(Data excerpts)
◆ ◆ ◆ ◆

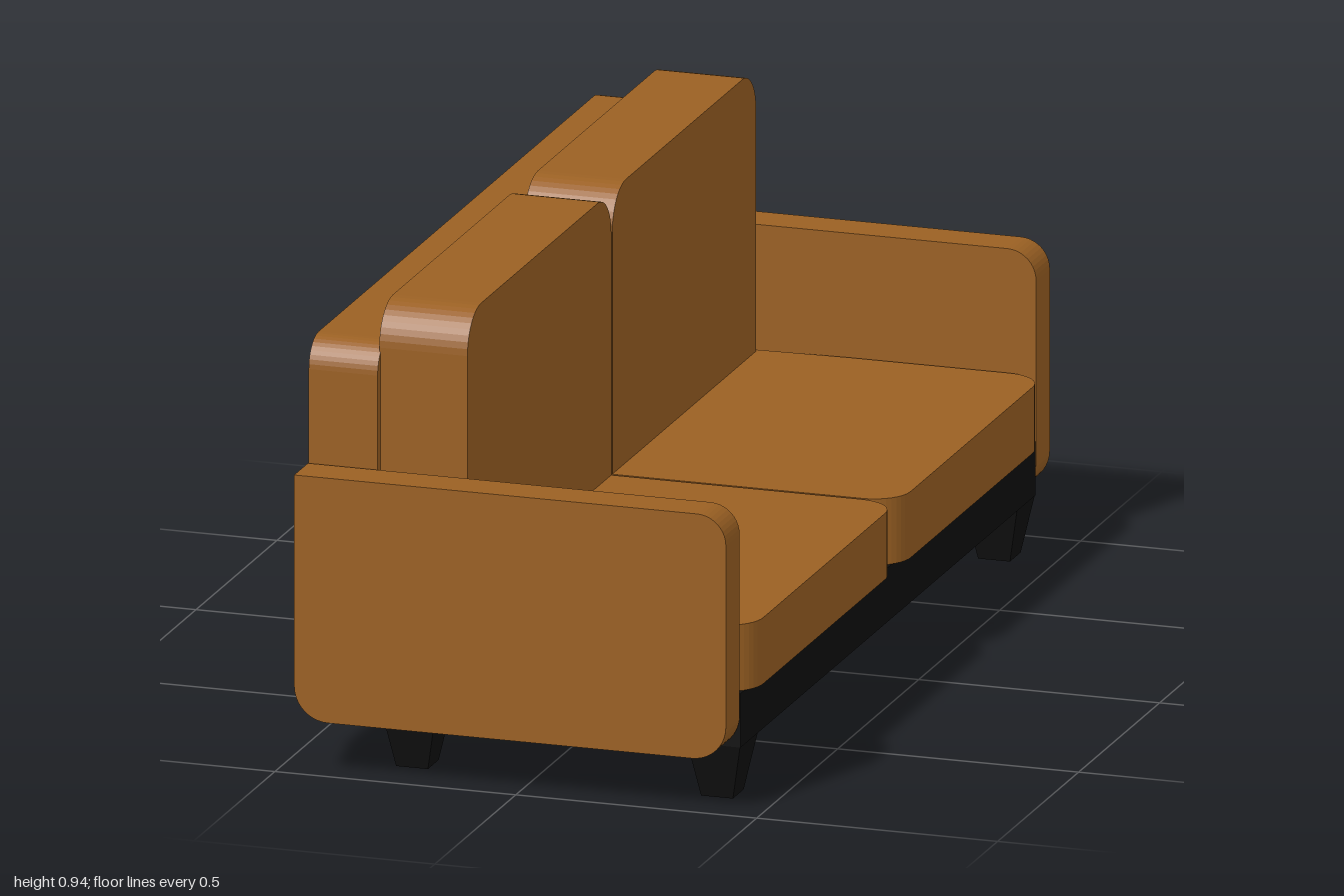
import * as THREE from 'three';

const leather = new THREE.MeshStandardMaterial({ color: 0x9a6023 });
leather.name = 'tan leather';
const black = new THREE.MeshStandardMaterial({ color: 0x0f0f0f });
black.name = 'black wood';

// Polygon whose corners [x, y, radius] are rounded; listed counter-clockwise.
function roundedShape(corners) {
  const points = corners.map(([x, y]) => new THREE.Vector2(x, y));
  const shape = new THREE.Shape();
  points.forEach((p, i) => {
    const r = corners[i][2];
    const before = points[(i + points.length - 1) % points.length];
    const after = points[(i + 1) % points.length];
    const a = before.clone().sub(p).setLength(r).add(p);
    const b = after.clone().sub(p).setLength(r).add(p);
    if (i === 0) shape.moveTo(a.x, a.y);
    else shape.lineTo(a.x, a.y);
    if (r > 0) {
      const k = 0.5523;
      const c1 = a.clone().lerp(p, k), c2 = b.clone().lerp(p, k);
      shape.bezierCurveTo(c1.x, c1.y, c2.x, c2.y, b.x, b.y);
    }
  });
  shape.closePath();
  return shape;
}

function extrude(corners, depth) {
  return new THREE.ExtrudeGeometry(roundedShape(corners), { depth, bevelEnabled: false, curveSegments: 10 });
}

// Profile drawn across z and y, extruded along x from x0 to x1.
function extrudeAlongX(corners, x0, x1) {
  return extrude(corners, x1 - x0).rotateY(Math.PI / 2).translate(x0, 0, 0);
}

export function createModel() {
  const sofa = new THREE.Group();
  sofa.name = 'sofa';
  const add = (name, geometry, material) => {
    const mesh = new THREE.Mesh(geometry, material);
    mesh.name = name;
    sofa.add(mesh);
    return mesh;
  };

  // Base frame under the seat
  add('baseFrame', new THREE.BoxGeometry(0.756, 0.111, 1.82).translate(0.058, 0.1685, 0), black);

  // Back panel with rounded outer corners
  add('backPanel', extrudeAlongX([
    [-0.91, 0.112, 0.05], [0.91, 0.112, 0.05], [0.91, 0.865, 0.06], [-0.91, 0.865, 0.06],
  ], -0.46, -0.317), leather);

  for (const side of [-1, 1]) {
    const label = side > 0 ? 'A' : 'B';

    // Armrest slab, square only at the top rear corner
    add('armrest' + label, extrude([
      [-0.46, 0.11, 0.07], [0.436, 0.11, 0.07], [0.436, 0.613, 0.06], [-0.46, 0.613, 0],
    ], 0.085).translate(0, 0, side > 0 ? 0.915 : -1), leather);

    // Back cushion
    add('backCushion' + label, extrudeAlongX([
      [-0.444, 0.34, 0], [0.444, 0.34, 0], [0.444, 0.942, 0.085], [-0.444, 0.942, 0.085],
    ], -0.32, -0.137).translate(0, 0, side * 0.447), leather);

    // Seat cushion: plan outline tapering slightly toward the rear
    const plan = [
      [-0.317, 0.003, 0], [0.457, 0.003, 0.075], [0.457, 0.908, 0.075], [0.05, 0.908, 0], [-0.317, 0.894, 0],
    ];
    const outline = side > 0 ? plan.map(([x, z, r]) => [x, -z, r]).reverse() : plan;
    add('seatCushion' + label,
      extrude(outline, 0.136).rotateX(-Math.PI / 2).translate(0, 0.224, 0), leather);

    // Tapered square legs
    for (const [name, x] of [['frontLeg', 0.38], ['rearLeg', -0.253]]) {
      const leg = new THREE.CylinderGeometry(0.055 * Math.SQRT2, 0.033 * Math.SQRT2, 0.113, 4).toNonIndexed();
      leg.rotateY(Math.PI / 4).translate(x, 0.0565, side * 0.855);
      leg.computeVertexNormals();
      add(name + label, leg, black);
    }
  }
  return sofa;
}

◆ ◆ ◆ ◆

> **Assignment**
Each line holding the word "corners" must be copied from the data.

> **Answer for this exercise**
// Polygon whose corners [x, y, radius] are rounded; listed counter-clockwise.
function roundedShape(corners) {
  const points = corners.map(([x, y]) => new THREE.Vector2(x, y));
    const r = corners[i][2];
function extrude(corners, depth) {
  return new THREE.ExtrudeGeometry(roundedShape(corners), { depth, bevelEnabled: false, curveSegments: 10 });
function extrudeAlongX(corners, x0, x1) {
  return extrude(corners, x1 - x0).rotateY(Math.PI / 2).translate(x0, 0, 0);
  // Back panel with rounded outer corners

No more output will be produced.